It’s also a fresh new challenge gameplay-wise, because you don’t get to give direct orders, and the situation can spin out of your control easily. You reach your goal by nudging people in the right direction one step at a time, giving them tools they need, and keeping them connected. It’s far more organic and fuzzy than the kind of direct control you can find in a first person shooter or a real-time strategy.
Tahrir: The Game (Play This Thing)
(Image: Feb4-12:49pm, a Creative Commons Attribution (2.0) image from 89031137@N00’s photostream)

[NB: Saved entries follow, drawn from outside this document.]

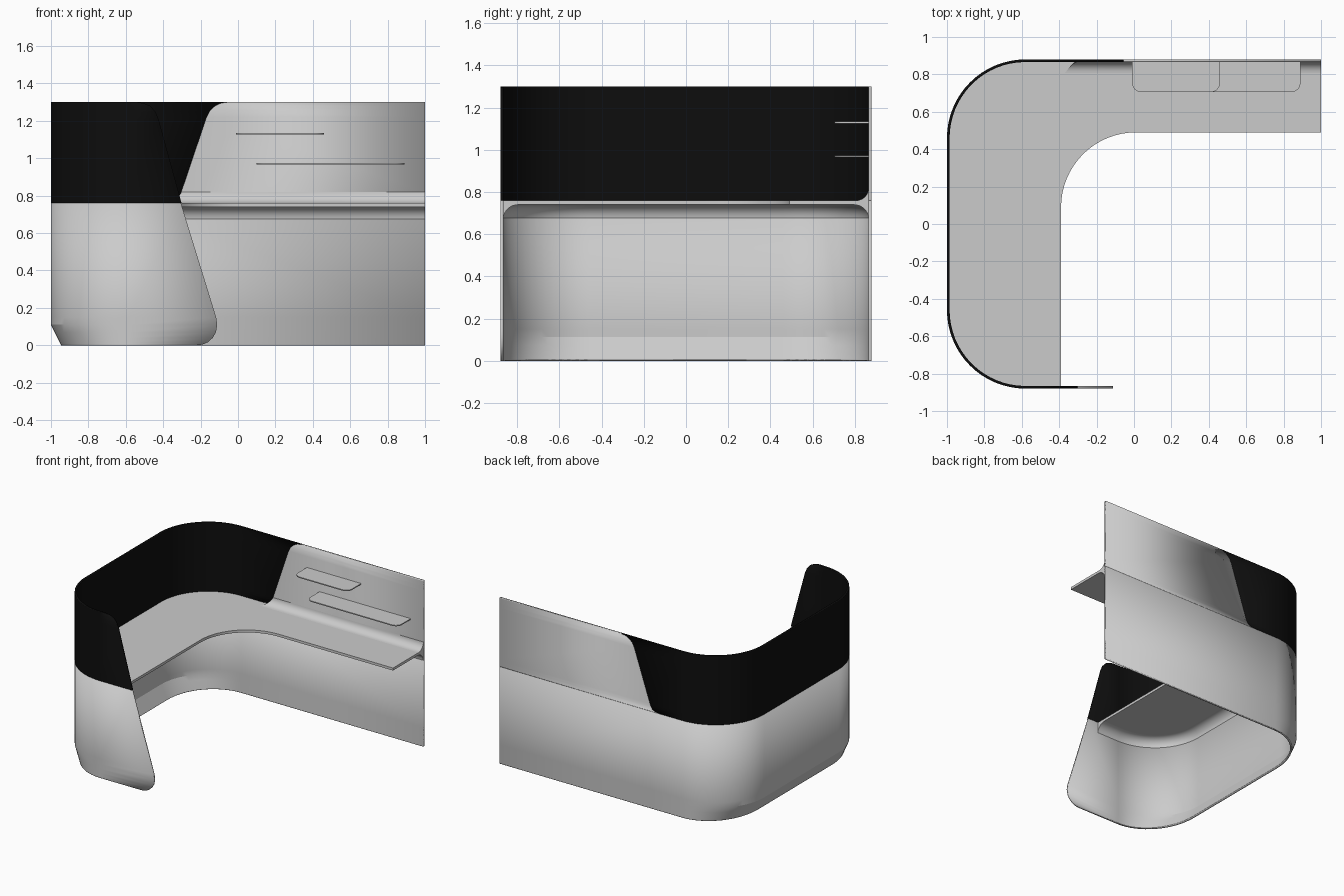
import bpy, bmesh
from math import sin, cos, pi, radians

if "Cube" in bpy.data.objects:
    bpy.data.objects.remove(bpy.data.objects["Cube"])

Y, R, T = 0.88, 0.42, 0.014      # half depth, corner radius, wall thickness
SEG = 16

black = bpy.data.materials.new("black_panel")
black.diffuse_color = (0.004, 0.004, 0.004, 1)
black.use_nodes = True
black.node_tree.nodes["Principled BSDF"].inputs["Base Color"].default_value = black.diffuse_color


def path(start, end, inset=0.0, squash=0.0):
    """Plan outline: back run, left side with two round corners, front run."""
    r, cx, cy = R - inset, R - 1, Y - R
    pts = [(start, Y - inset)]
    for sy, a0 in ((1, pi / 2), (-1, pi)):
        for i in range(SEG + 1):
            a = a0 + i * pi / 2 / SEG
            pts.append((cx + r * cos(a) * (1 - squash), sy * cy + r * sin(a)))
    return pts + [(end, inset - Y)]


def loft(name, rings, solid=True, mat=None):
    """Join matching rings of points; solid closes and caps, else gives a thick sheet."""
    bm = bmesh.new()
    vs = [[bm.verts.new(p) for p in ring] for ring in rings]
    n = len(vs[0])
    for a, b in zip(vs, vs[1:]):
        for i in range(n if solid else n - 1):
            j = (i + 1) % n
            bm.faces.new((a[i], a[j], b[j], b[i]))
    if solid:
        bm.faces.new(vs[0][::-1])
        bm.faces.new(vs[-1])
        bmesh.ops.recalc_face_normals(bm, faces=bm.faces[:])
    me = bpy.data.meshes.new(name)
    bm.to_mesh(me)
    bm.free()
    ob = bpy.data.objects.new(name, me)
    bpy.context.collection.objects.link(ob)
    if mat:
        me.materials.append(mat)
    if not solid:
        m = ob.modifiers.new("thickness", 'SOLIDIFY')
        m.thickness, m.offset, m.use_even_offset = T, -1, True
    bpy.ops.object.select_all(action='DESELECT')
    ob.select_set(True)
    bpy.context.view_layer.objects.active = ob
    bpy.ops.object.shade_smooth_by_angle(angle=radians(20))
    return ob


def interp(curve, z):
    for (z0, x0), (z1, x1) in zip(curve, curve[1:]):
        if z <= z1:
            return x0 + (x1 - x0) * (z - z0) / (z1 - z0)
    return curve[-1][1]


def plate(name, outline, z0, z1):
    return loft(name, [[(x, y, z) for x, y in outline] for z in (z0, z1)])


# Edge profiles as (z, x)
low_front = [(0, -.22), (.004, -.19), (.017, -.16), (.04, -.135), (.07, -.118),
             (.11, -.111), (.15, -.117), (.76, -.305)]
top_front = [(.76, -.302), (1.21, -.425), (1.25, -.442), (1.28, -.47),
             (1.295, -.505), (1.3, -.54)]
top_back = [(.76, -.39), (.764, -.355), (.777, -.325), (.80, -.311), (.82, -.303),
            (1.22, -.168), (1.255, -.15), (1.28, -.122), (1.295, -.09), (1.3, -.055)]

# Lower wall, pulled in at the foot of the left end
rings = []
for z, x in low_front:
    sq = max(0, 1 - z / .11) * .055 / R
    rings.append([(px, py, z) for px, py in path(1, x, 0, sq)])
loft("lower_wall", rings, solid=False)

# Upper black screen and the grey back panel that meets its slanted edge
levels = sorted({z for z, _ in top_front + top_back})
loft("upper_screen", [[(x, y, z) for x, y in path(interp(top_back, z), interp(top_front, z))]
                      for z in levels], solid=False, mat=black)
loft("upper_back_panel", [[(1, Y, z), (x, Y, z)] for z, x in top_back], solid=False)

# Worktop with a curved inner corner
inner = [(-.39, .01 - Y)]
inner += [(.01 - .4 * cos(a), .09 + .4 * sin(a))
          for a in (i * pi / 2 / SEG for i in range(SEG + 1))]
inner.append((1, .49))
plate("worktop", path(1, -.39, .01) + inner, .74, .76)

# Cove under the worktop, following the whole wall
r = .07
prof = [(T + r - r * cos(a), .74 - r + r * sin(a))
        for a in (i * pi / 16 for i in range(9))] + [(.008, .745)]
prof[0] = (T - .001, .74 - r)
cols = [[(p[0], p[1], z) for p in path(1, -.39, d)] for d, z in prof]
loft("under_cove", [list(ring) for ring in zip(*cols)])

# Cove above the worktop, along the back panel only
r = .06
prof = [(T + r - r * cos(a), .76 + r - r * sin(a), -.30 - .07 * i / 8)
        for i, a in ((i, i * pi / 16) for i in range(9))] + [(.008, .755, -.31)]
loft("upper_cove", [[(x if s else 1, Y - d, z) for d, z, x in prof] for s in (1, 0)])

# Two thin ledges with rounded front corners
for name, x0, x1, z in (("upper_ledge", -.01, .46, 1.13), ("lower_ledge", .10, .89, .97)):
    c, y0 = .05, .705
    pts = [(x1, Y - .01), (x0, Y - .01)]
    for cx, a0 in ((x0 + c, pi), (x1 - c, 1.5 * pi)):
        pts += [(cx + c * cos(a0 + i * pi / 16), y0 + c + c * sin(a0 + i * pi / 16))
                for i in range(9)]
    plate(name, pts, z - .004, z + .004)
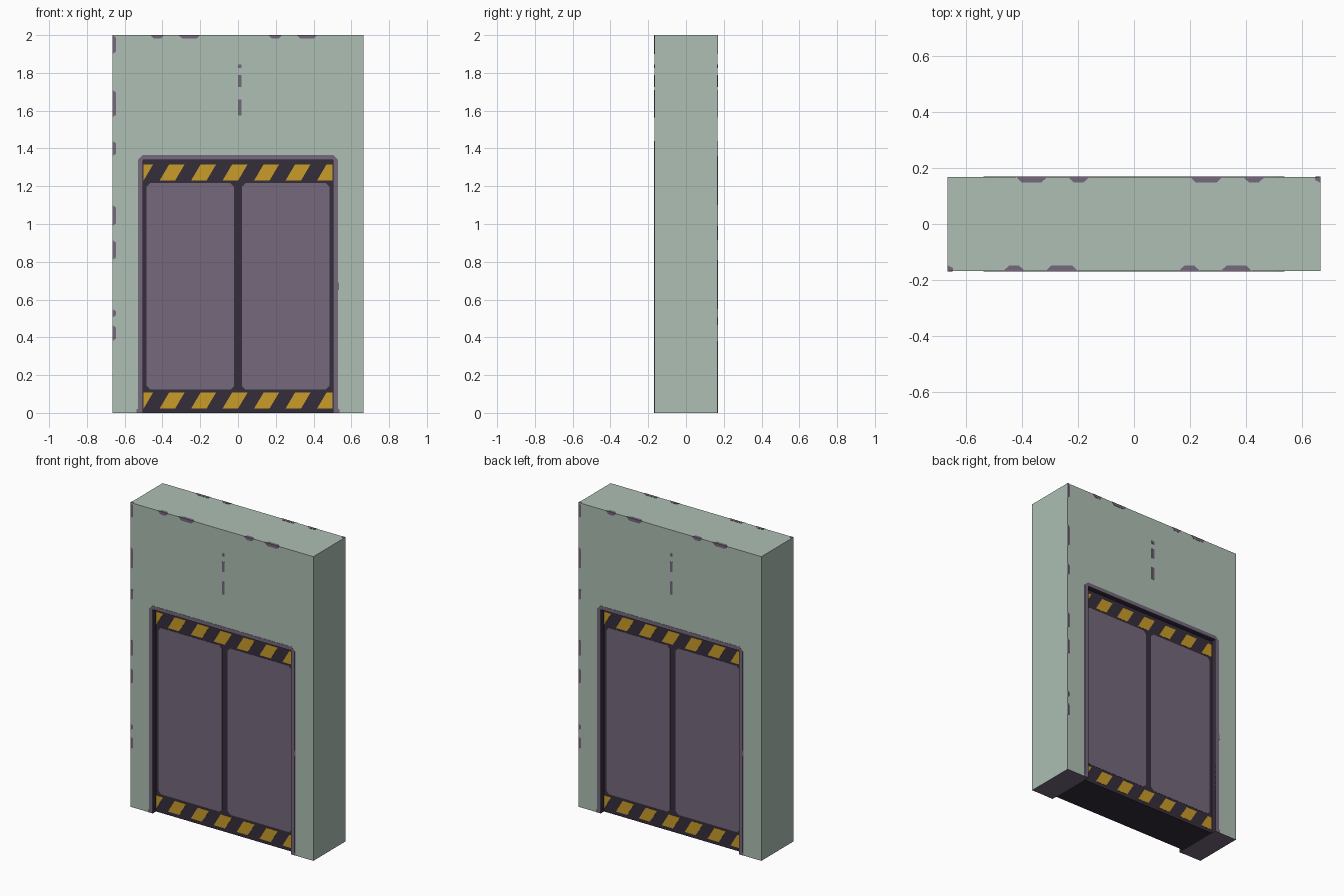
import bpy, bmesh

if "Cube" in bpy.data.objects:
    bpy.data.objects.remove(bpy.data.objects["Cube"])

# Sizes
W, D, H = 0.665, 0.167, 2.0        # wall half width, half depth, height
OX, OZ = 0.503, 1.34               # doorway half width, height
DOOR = D - 0.033                   # half depth of the recessed door slab
T = 0.0015                         # thickness of painted plates


def material(name, hexcode):
    def lin(c):
        c /= 255
        return c / 12.92 if c <= 0.04045 else ((c + 0.055) / 1.055) ** 2.4
    m = bpy.data.materials.new(name)
    m.diffuse_color = [lin(int(hexcode[i:i + 2], 16)) for i in (0, 2, 4)] + [1]
    m.use_nodes = True
    m.node_tree.nodes["Principled BSDF"].inputs["Base Color"].default_value = m.diffuse_color
    return m


GREEN = material("wall_green", "ADBFB4")
PURPLE = material("panel_purple", "75687C")
DARK = material("dark_purple", "352D3B")
YELLOW = material("hazard_yellow", "C99C2A")


def build(name, polys, lo, hi, mats, axis="y", both=True, rule=None):
    """Extrude 2D outlines along y or z; both adds a copy turned half round."""
    bm = bmesh.new()
    for s in ((1, -1) if both else (1,)):
        for poly in polys:
            rings = []
            for h in (lo, hi):
                pts = [(a, h, b) if axis == "y" else (a, b, h) for a, b in poly]
                rings.append([bm.verts.new((s * x, s * y, z)) for x, y, z in pts])
            low, high = rings
            bm.faces.new(low)
            bm.faces.new(high[::-1])
            n = len(low)
            for i in range(n):
                j = (i + 1) % n
                bm.faces.new((low[i], high[i], high[j], low[j]))
    bmesh.ops.recalc_face_normals(bm, faces=bm.faces)
    bm.normal_update()
    if rule:
        for f in bm.faces:
            f.material_index = rule(f)
    me = bpy.data.meshes.new(name)
    bm.to_mesh(me)
    bm.free()
    for m in mats:
        me.materials.append(m)
    ob = bpy.data.objects.new(name, me)
    bpy.context.collection.objects.link(ob)
    return ob


def plate(name, polys, mat, y=D):
    return build(name, polys, -y - T, -y + 0.001, [mat])


def arch(x, z, c=0.0):
    """Open outline of a doorway with clipped upper corners."""
    if not c:
        return [(-x, 0), (-x, z), (x, z), (x, 0)]
    return [(-x, 0), (-x, z - c), (-x + c, z), (x - c, z), (x, z - c), (x, 0)]


# Wall with doorway: purple underside, dark reveals
def wall_rule(f):
    c, n = f.calc_center_median(), f.normal
    if n.z < -0.5 and c.z < 0.01:
        return 1
    if abs(n.y) < 0.5 and abs(c.x) < OX + 0.01 and c.z < OZ + 0.01:
        return 2
    return 0


build("wall", [arch(W, H) + arch(OX, OZ)[::-1]], -D, D,
      [GREEN, PURPLE, DARK], both=False, rule=wall_rule)

# Door slab
build("door_slab", [arch(OX, OZ)], -DOOR, DOOR, [DARK], both=False)

# Door frame trim with small feet
plate("door_frame", [arch(0.53, 1.365, 0.025) + arch(OX, OZ)[::-1]], PURPLE)
plate("frame_feet", [[(s * 0.53, 0), (s * 0.537, 0), (s * 0.537, 0.02), (s * 0.53, 0.02)]
                     for s in (-1, 1)], PURPLE)


# Door leaves with clipped corners
def leaf(x0, x1, z0, z1, c=0.02):
    return [(x0 + c, z0), (x1 - c, z0), (x1, z0 + c), (x1, z1 - c),
            (x1 - c, z1), (x0 + c, z1), (x0, z1 - c), (x0, z0 + c)]


plate("door_leaves", [leaf(-0.485, -0.02, 0.123, 1.217),
                      leaf(0.02, 0.485, 0.123, 1.217)], PURPLE, DOOR)


# Hazard stripes, slanted and clipped to the doorway
def clip(poly, lim, sign):
    out = []
    for (ax, az), (bx, bz) in zip(poly, poly[1:] + poly[:1]):
        ina, inb = sign * ax <= lim, sign * bx <= lim
        if ina:
            out.append((ax, az))
        if ina != inb:
            t = (sign * lim - ax) / (bx - ax)
            out.append((sign * lim, az + t * (bz - az)))
    return out


stripes = []
for z0, z1 in ((0.023, 0.107), (1.23, 1.315)):
    for k in range(-1, 6):
        x = -0.415 + k / 6
        p = [(x, z0), (x + 0.082, z0), (x + 0.132, z1), (x + 0.05, z1)]
        stripes.append(clip(clip(p, 0.5, 1), 0.5, -1))
plate("hazard_stripes", stripes, YELLOW, DOOR)

# Worn chips along the upper edges, on the face and on the top
spans = [(-0.465, -0.39), (-0.315, -0.2), (0.16, 0.235), (0.31, 0.42)]


def chip(a, b, edge, inner):
    return [(a, edge), (b, edge), (b - 0.02, inner), (a + 0.02, inner)]


plate("edge_chips_face", [chip(a, b, H, H - 0.019) for a, b in spans], PURPLE)
corner = [(-W, -D), (-W + 0.02, -D), (-W + 0.02, -D + 0.01), (-W, -D + 0.02)]
build("edge_chips_top", [chip(a, b, -D, -D + 0.019) for a, b in spans] + [corner],
      H - 0.001, H + T, [PURPLE], axis="z")

# Worn chips down the left edge
heights = [(1.90, 2.0), (1.565, 1.71), (1.36, 1.44), (0.99, 1.10),
           (0.81, 0.915), (0.505, 0.55), (0.38, 0.465)]
plate("side_chips", [[(-W, a), (-W + 0.018, a + 0.012), (-W + 0.018, b - 0.012), (-W, b)]
                     for a, b in heights], PURPLE)

# Centre crack above the door and a nick on the frame
marks = [(0, 0.019, 1.825, 1.845), (0, 0.019, 1.725, 1.79), (0, 0.019, 1.575, 1.66),
         (0.53, 0.535, 0.65, 0.69)]
plate("wall_cracks", [[(a, c), (b, c), (b, d), (a, d)] for a, b, c, d in marks], PURPLE)
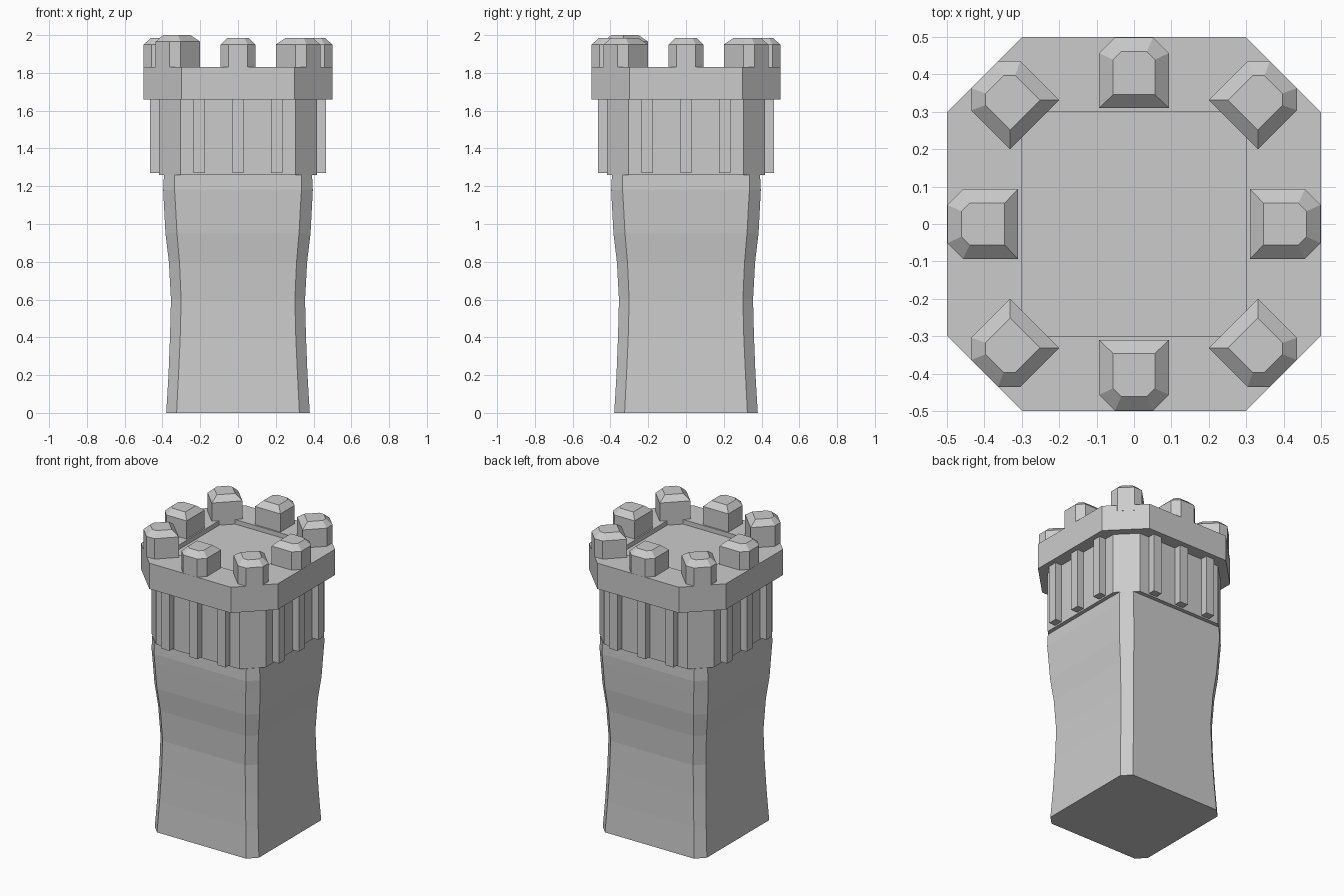
import bpy, bmesh
from math import pi
from mathutils import Matrix

if "Cube" in bpy.data.objects:
    bpy.data.objects.remove(bpy.data.objects["Cube"])


def make_object(name, bm):
    bmesh.ops.recalc_face_normals(bm, faces=bm.faces[:])
    mesh = bpy.data.meshes.new(name)
    bm.to_mesh(mesh)
    bm.free()
    ob = bpy.data.objects.new(name, mesh)
    bpy.context.collection.objects.link(ob)
    return ob


def octagon(h, f):
    return [(h, -f), (h, f), (f, h), (-f, h), (-h, f), (-h, -f), (-f, -h), (f, -h)]


def loft(name, rings):
    """Skin a list of (z, outline) rings and cap both ends."""
    bm = bmesh.new()
    loops = [[bm.verts.new((x, y, z)) for x, y in pts] for z, pts in rings]
    n = len(loops[0])
    for a, b in zip(loops, loops[1:]):
        for i in range(n):
            j = (i + 1) % n
            bm.faces.new((a[i], a[j], b[j], b[i]))
    bm.faces.new(loops[0][::-1])
    bm.faces.new(loops[-1])
    return make_object(name, bm)


# Waisted shaft with chamfered corners: z, half width, half flat width
shaft = [(0, .38, .325), (.2, .368, .315), (.4, .36, .306), (.6, .355, .301),
         (.8, .366, .31), (.95, .384, .323), (1.1, .392, .331),
         (1.18, .396, .336), (1.26, .392, .335)]
loft("tower_shaft", [(z, octagon(h, f)) for z, h, f in shaft])

# Collar under the battlements
loft("collar", [(1.26, octagon(.418, .305)), (1.66, octagon(.418, .305))])

# Parapet slab with a shallow square recess on top
loft("parapet", [(1.66, octagon(.5, .298)), (1.83, octagon(.5, .298)),
                 (1.83, octagon(.3, .2995)), (1.80, octagon(.3, .2995))])

# Vertical ribs, three on each side of the collar
for side in range(4):
    for k in (-1, 0, 1):
        bm = bmesh.new()
        bmesh.ops.create_cube(bm, size=1)
        bm.transform(Matrix.Rotation(side * pi / 2, 4, 'Z')
                     @ Matrix.Translation((k * .205, -.43, 1.466))
                     @ Matrix.Diagonal((.06, .07, .392, 1)))
        make_object("collar_rib", bm)


# Merlon outline: square inner side, clipped outer corners
def merlon_outline(w, inner, outer, c):
    return [(inner, -w), (outer - c, -w), (outer, -w + c),
            (outer, w - c), (outer - c, w), (inner, w)]


# Eight merlons around the parapet; one corner is slightly taller
for i in range(8):
    shift = .066 if i % 2 else 0
    up = .015 if i == 5 else 0
    base = merlon_outline(.093, .31 + shift, .499 + shift, .042)
    top = merlon_outline(.056, .346 + shift, .461 + shift, .022)
    ob = loft("merlon", [(1.79, base), (1.95 + up, base), (1.985 + up, top)])
    ob.data.transform(Matrix.Rotation(i * pi / 4, 4, 'Z'))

[Yes, they’ve Godwin’ed Egypt: A man carries a picture depicting Egyptian President Hosni Mubarak as Adolf Hitler during a protest in Cairo January 31, 2011. Mubarak overhauled his government on Monday to try to defuse a popular uprising against his 30-year rule but angry protesters rejected the changes and said he must surrender power. REUTERS/Goran Tomasevic ]
On the 8th day of increasingly massive protests in Egypt calling for the ouster of Hosni Mubarak, the Egyptian president has just addressed the nation and the world: he will not run for presidency again, and will “speed up” elections scheduled months from now.
How the Egyptian people react to this is yet to be seen, but as I type this post, the endless ocean of demonstrators in Cairo’s Tahrir Square —who were heckling him during the speech—don’t seem satisfied: “We’re not leaving today, we’re not leaving Wednesday, we’re not leaving Thursday,” the crowd is chanting. They won’t leave, in other words, until Mubarak leaves.
“I will die in the land of Egypt,” said the Egyptian president during his address, meaning he won’t flee the country, as Tunisian president Ben Ali did after popular revolt there.
Fake Hosni Mubarak on Twitter breaks it down for us: “Read between the lines: I will steal as much as I can in the few months I have left as president.”
Al Jazeera item on speech here. Nick Kristof’s analysis here: “Clueless in Cairo.”
Nothing in Mubarak’s speech about unlocking the clampdown on press (such as Al Jazeera), or turning on communications again: internet and mobile remain down for nearly all users throughout the country.